◆ **HOW TO COMPLETE THIS TASK**
Scan the data for lines with "Math" and report the count by itself.

Document images with source code:
====
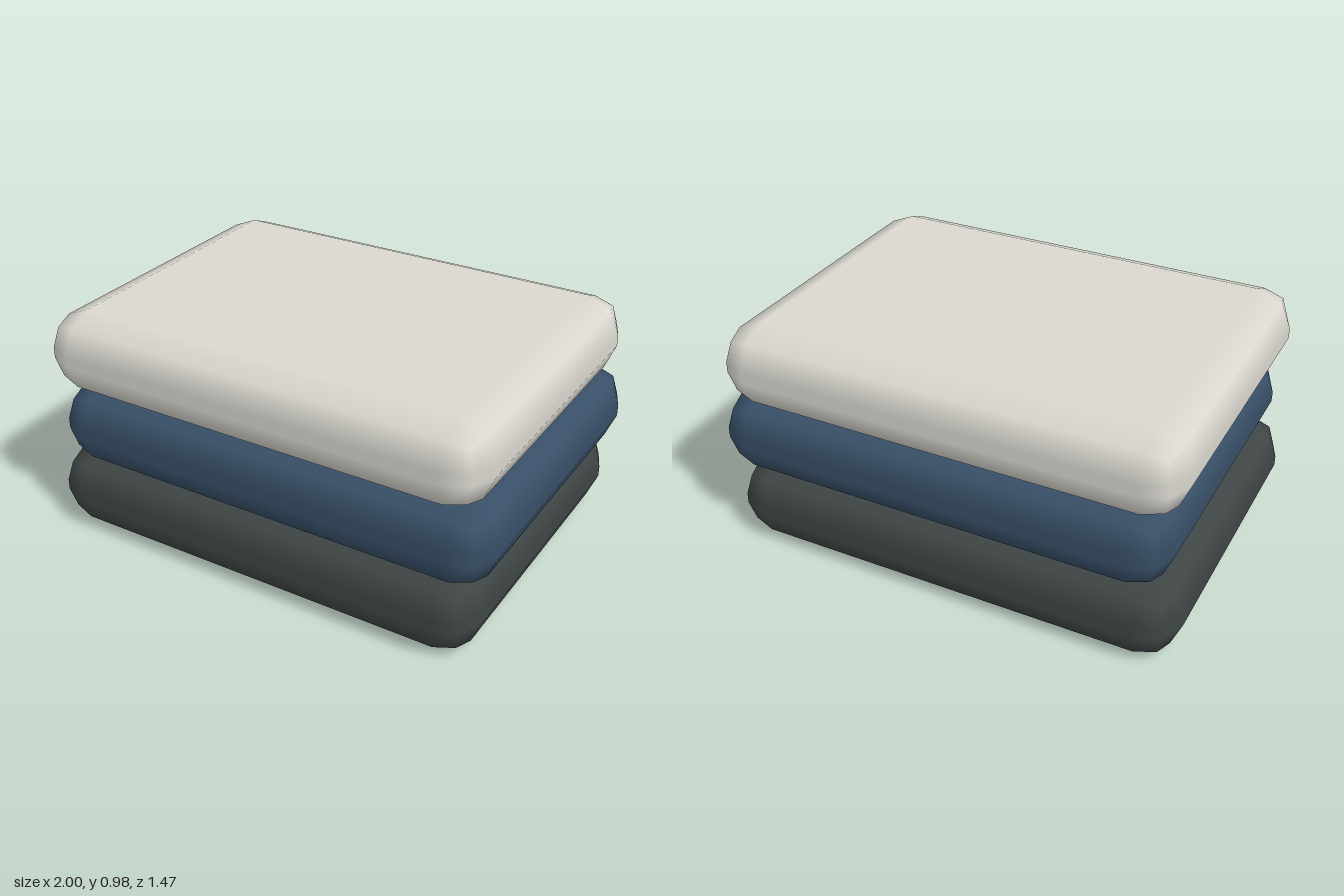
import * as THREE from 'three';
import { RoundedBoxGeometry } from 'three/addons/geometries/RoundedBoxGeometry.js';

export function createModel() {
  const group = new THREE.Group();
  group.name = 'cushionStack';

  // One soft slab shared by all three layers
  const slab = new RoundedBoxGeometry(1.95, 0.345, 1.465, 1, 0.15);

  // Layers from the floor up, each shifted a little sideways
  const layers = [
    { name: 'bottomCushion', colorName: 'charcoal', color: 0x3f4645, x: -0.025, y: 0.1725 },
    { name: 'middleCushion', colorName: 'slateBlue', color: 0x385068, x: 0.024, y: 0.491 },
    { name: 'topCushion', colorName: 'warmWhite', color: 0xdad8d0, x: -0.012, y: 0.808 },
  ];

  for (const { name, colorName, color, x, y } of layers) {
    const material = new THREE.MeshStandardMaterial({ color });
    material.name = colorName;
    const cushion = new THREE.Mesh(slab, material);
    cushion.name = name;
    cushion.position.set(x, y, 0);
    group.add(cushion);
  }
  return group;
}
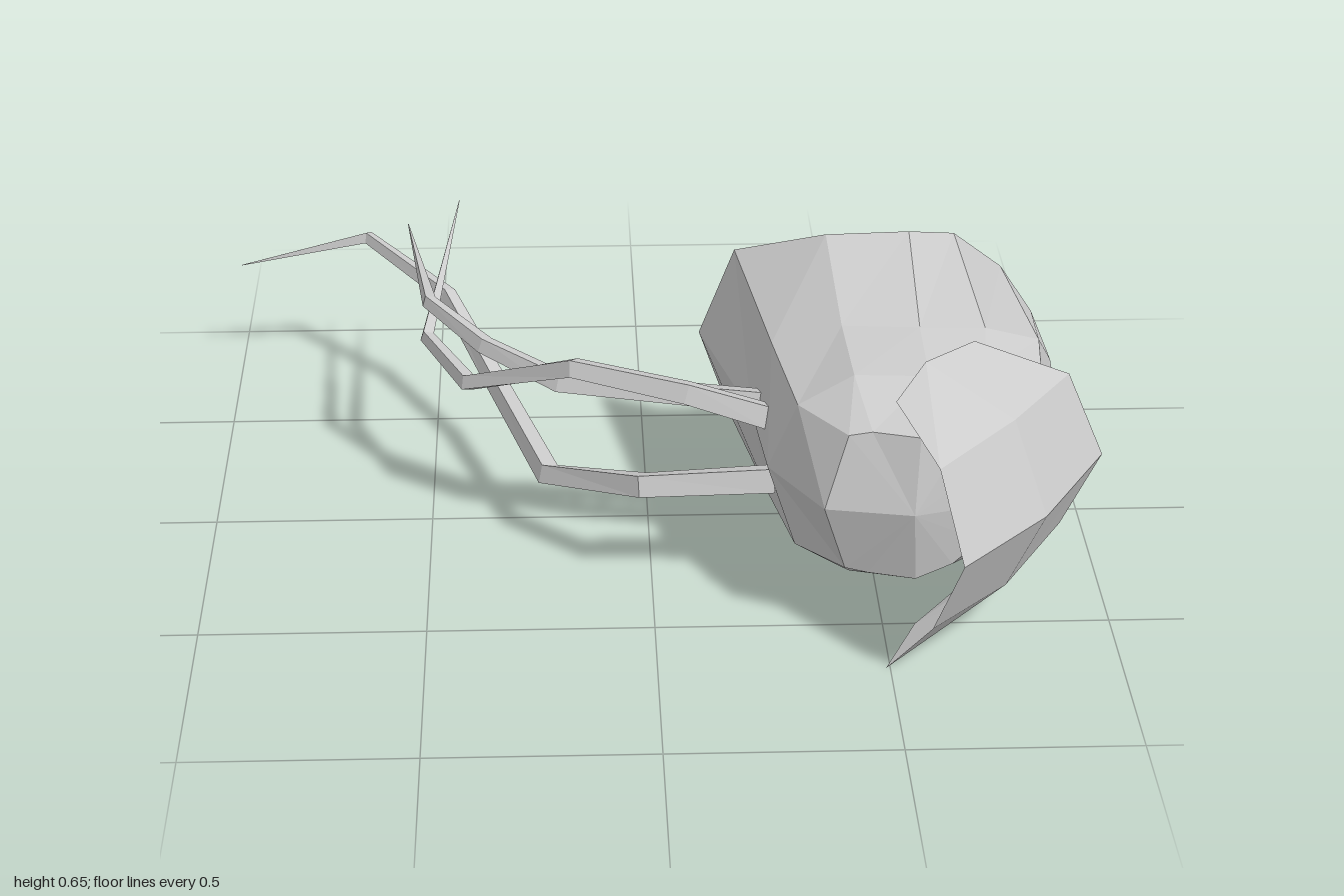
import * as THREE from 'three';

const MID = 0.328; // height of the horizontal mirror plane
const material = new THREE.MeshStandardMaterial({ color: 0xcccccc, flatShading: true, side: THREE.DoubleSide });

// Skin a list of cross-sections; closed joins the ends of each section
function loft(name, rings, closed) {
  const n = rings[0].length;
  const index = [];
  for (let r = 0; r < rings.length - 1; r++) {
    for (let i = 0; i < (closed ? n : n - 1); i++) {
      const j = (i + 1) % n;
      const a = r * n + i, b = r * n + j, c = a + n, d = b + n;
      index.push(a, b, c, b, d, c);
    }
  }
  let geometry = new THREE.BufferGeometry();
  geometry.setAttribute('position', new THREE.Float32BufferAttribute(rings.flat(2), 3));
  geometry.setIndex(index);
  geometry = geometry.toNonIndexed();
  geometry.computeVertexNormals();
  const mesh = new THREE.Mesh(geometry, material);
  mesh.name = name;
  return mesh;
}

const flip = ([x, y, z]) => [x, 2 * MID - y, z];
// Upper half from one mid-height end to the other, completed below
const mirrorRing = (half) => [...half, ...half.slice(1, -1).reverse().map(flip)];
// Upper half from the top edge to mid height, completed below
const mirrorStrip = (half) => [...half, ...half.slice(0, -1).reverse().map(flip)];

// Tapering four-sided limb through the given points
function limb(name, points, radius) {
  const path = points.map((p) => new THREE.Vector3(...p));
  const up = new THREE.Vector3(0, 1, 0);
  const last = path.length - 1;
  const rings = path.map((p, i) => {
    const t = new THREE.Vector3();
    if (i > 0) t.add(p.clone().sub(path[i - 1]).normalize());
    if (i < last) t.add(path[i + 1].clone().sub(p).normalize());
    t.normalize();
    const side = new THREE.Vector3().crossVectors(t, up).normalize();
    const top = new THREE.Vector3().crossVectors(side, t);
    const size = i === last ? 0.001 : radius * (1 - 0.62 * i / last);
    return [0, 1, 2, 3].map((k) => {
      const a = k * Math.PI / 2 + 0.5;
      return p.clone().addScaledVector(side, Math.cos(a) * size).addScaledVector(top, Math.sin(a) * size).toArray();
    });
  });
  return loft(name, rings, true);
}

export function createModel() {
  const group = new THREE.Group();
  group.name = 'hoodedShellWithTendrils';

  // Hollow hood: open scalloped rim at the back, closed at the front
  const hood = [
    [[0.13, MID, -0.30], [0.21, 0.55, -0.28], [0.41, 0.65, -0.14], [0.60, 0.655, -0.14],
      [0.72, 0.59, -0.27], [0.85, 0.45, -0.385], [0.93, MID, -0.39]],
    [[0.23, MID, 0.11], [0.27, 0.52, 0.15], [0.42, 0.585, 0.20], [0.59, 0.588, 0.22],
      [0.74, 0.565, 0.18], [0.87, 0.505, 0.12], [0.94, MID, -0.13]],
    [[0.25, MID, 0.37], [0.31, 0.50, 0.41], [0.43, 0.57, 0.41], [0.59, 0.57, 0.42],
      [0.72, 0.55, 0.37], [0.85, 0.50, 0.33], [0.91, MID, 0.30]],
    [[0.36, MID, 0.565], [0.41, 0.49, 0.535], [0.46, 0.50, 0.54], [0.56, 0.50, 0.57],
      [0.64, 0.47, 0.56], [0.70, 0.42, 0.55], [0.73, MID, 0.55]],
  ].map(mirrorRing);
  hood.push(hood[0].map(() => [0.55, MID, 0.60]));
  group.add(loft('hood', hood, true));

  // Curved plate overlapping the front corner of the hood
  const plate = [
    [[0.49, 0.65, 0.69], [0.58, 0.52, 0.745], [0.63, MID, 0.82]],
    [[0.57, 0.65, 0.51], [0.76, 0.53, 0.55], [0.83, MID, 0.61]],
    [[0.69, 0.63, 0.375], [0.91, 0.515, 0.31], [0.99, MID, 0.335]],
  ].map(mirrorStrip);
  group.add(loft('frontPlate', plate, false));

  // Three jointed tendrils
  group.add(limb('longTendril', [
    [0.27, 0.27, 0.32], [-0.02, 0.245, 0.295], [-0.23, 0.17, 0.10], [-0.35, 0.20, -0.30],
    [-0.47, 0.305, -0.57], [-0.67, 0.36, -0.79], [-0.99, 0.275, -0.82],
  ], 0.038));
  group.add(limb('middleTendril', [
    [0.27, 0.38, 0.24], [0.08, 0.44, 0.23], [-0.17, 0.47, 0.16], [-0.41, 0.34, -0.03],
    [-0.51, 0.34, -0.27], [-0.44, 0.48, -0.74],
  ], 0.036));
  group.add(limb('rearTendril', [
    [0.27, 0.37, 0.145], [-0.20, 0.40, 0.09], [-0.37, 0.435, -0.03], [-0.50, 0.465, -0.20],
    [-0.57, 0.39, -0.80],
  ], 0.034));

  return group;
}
====
◆ **EXERCISE RESULT**
2